- [Activity] Below are some records. Copy every line in them that holds "sections".

- [Material shown]
= Beginning of Section =

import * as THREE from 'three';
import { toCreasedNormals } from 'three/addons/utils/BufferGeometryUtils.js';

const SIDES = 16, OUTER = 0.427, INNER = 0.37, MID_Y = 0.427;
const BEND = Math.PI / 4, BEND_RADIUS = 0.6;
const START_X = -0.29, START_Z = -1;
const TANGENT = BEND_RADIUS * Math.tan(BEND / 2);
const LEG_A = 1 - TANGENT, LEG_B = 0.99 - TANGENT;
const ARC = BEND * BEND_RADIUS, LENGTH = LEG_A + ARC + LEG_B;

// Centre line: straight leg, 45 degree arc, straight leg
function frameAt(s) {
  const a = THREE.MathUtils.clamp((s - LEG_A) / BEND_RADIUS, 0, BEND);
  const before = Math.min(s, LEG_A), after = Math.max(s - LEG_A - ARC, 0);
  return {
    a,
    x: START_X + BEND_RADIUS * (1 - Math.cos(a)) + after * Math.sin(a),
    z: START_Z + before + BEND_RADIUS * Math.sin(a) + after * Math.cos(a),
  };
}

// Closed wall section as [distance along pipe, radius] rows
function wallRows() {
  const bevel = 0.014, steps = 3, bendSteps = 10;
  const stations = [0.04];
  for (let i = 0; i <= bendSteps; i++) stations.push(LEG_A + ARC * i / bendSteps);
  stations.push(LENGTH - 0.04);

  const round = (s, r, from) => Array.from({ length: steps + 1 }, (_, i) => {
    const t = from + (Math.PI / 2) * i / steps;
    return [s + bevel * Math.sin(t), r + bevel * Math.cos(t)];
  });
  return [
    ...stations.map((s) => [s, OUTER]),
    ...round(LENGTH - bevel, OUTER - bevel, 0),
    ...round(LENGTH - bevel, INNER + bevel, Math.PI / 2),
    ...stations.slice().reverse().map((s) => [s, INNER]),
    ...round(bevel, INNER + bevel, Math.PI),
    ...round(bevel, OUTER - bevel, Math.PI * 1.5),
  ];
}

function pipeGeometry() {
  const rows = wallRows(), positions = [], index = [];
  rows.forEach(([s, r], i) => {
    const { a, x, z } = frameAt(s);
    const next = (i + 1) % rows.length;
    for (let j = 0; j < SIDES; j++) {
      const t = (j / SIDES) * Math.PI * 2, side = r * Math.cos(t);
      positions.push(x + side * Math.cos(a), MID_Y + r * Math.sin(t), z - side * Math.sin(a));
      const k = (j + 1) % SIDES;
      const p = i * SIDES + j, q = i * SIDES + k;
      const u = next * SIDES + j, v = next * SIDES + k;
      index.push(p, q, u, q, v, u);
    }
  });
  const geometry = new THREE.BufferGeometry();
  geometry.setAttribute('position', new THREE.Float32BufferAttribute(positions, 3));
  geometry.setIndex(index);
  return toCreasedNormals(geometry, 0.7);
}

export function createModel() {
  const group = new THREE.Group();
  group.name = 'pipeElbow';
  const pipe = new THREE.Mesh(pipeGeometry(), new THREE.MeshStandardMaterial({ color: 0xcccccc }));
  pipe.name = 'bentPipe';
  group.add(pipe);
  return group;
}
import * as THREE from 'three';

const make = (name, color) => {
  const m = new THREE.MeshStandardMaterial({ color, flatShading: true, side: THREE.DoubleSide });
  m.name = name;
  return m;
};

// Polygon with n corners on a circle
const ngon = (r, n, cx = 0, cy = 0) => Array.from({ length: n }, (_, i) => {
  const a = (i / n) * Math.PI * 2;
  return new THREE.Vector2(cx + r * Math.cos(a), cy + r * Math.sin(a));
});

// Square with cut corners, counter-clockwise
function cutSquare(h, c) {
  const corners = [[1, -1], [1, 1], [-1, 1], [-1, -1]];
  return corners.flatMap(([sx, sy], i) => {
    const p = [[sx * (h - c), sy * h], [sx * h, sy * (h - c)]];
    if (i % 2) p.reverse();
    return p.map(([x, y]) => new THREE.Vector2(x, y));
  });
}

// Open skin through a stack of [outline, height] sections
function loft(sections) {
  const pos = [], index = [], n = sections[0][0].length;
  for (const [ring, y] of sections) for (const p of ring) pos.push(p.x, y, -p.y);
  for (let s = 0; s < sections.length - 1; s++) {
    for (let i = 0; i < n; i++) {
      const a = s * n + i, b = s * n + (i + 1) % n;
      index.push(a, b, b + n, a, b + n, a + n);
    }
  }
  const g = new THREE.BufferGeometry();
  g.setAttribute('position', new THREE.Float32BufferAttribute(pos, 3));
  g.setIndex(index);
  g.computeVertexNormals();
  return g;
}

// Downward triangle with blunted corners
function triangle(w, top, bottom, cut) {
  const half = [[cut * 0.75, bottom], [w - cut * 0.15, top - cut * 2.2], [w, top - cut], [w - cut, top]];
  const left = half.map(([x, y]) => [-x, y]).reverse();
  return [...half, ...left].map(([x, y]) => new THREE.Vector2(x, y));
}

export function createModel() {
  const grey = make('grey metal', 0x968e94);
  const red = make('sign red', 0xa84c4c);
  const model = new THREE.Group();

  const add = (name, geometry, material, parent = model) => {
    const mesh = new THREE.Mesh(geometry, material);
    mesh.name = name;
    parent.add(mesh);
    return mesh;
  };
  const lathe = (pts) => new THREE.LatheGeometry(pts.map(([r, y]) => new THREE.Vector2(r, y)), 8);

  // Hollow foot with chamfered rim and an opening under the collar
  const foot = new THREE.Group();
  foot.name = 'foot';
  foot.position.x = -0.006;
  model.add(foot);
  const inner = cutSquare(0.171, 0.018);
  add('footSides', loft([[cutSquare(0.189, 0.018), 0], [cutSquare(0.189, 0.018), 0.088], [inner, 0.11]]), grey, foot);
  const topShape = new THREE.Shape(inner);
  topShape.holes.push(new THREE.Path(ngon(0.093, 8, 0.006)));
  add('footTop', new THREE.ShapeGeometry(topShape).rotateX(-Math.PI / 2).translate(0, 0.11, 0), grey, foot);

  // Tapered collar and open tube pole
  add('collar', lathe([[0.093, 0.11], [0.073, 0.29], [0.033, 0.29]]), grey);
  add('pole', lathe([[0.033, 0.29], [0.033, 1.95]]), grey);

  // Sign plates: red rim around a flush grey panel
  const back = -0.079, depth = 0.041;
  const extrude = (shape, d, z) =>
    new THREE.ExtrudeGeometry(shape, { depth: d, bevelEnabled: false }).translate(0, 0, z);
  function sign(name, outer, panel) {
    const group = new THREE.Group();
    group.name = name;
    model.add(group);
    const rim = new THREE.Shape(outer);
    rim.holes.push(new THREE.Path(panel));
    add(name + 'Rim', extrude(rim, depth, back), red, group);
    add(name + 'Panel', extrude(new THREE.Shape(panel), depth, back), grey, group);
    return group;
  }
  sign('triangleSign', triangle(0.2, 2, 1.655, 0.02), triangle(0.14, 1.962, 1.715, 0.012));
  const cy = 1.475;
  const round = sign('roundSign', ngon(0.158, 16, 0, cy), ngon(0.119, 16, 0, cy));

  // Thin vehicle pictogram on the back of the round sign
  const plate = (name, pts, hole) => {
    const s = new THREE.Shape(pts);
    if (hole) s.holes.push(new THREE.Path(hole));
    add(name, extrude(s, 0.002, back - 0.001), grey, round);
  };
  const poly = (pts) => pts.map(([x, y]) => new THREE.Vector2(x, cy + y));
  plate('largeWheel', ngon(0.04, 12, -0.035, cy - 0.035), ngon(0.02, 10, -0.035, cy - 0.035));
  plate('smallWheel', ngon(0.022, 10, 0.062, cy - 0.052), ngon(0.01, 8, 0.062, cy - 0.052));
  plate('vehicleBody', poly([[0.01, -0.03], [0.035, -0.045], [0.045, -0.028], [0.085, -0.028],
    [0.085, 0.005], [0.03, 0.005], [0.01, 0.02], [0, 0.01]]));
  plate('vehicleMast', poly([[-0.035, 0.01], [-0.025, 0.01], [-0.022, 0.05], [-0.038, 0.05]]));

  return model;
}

= End of Section =

- [Solution to this problem]
// Open skin through a stack of [outline, height] sections
function loft(sections) {
  const pos = [], index = [], n = sections[0][0].length;
  for (const [ring, y] of sections) for (const p of ring) pos.push(p.x, y, -p.y);
  for (let s = 0; s < sections.length - 1; s++) {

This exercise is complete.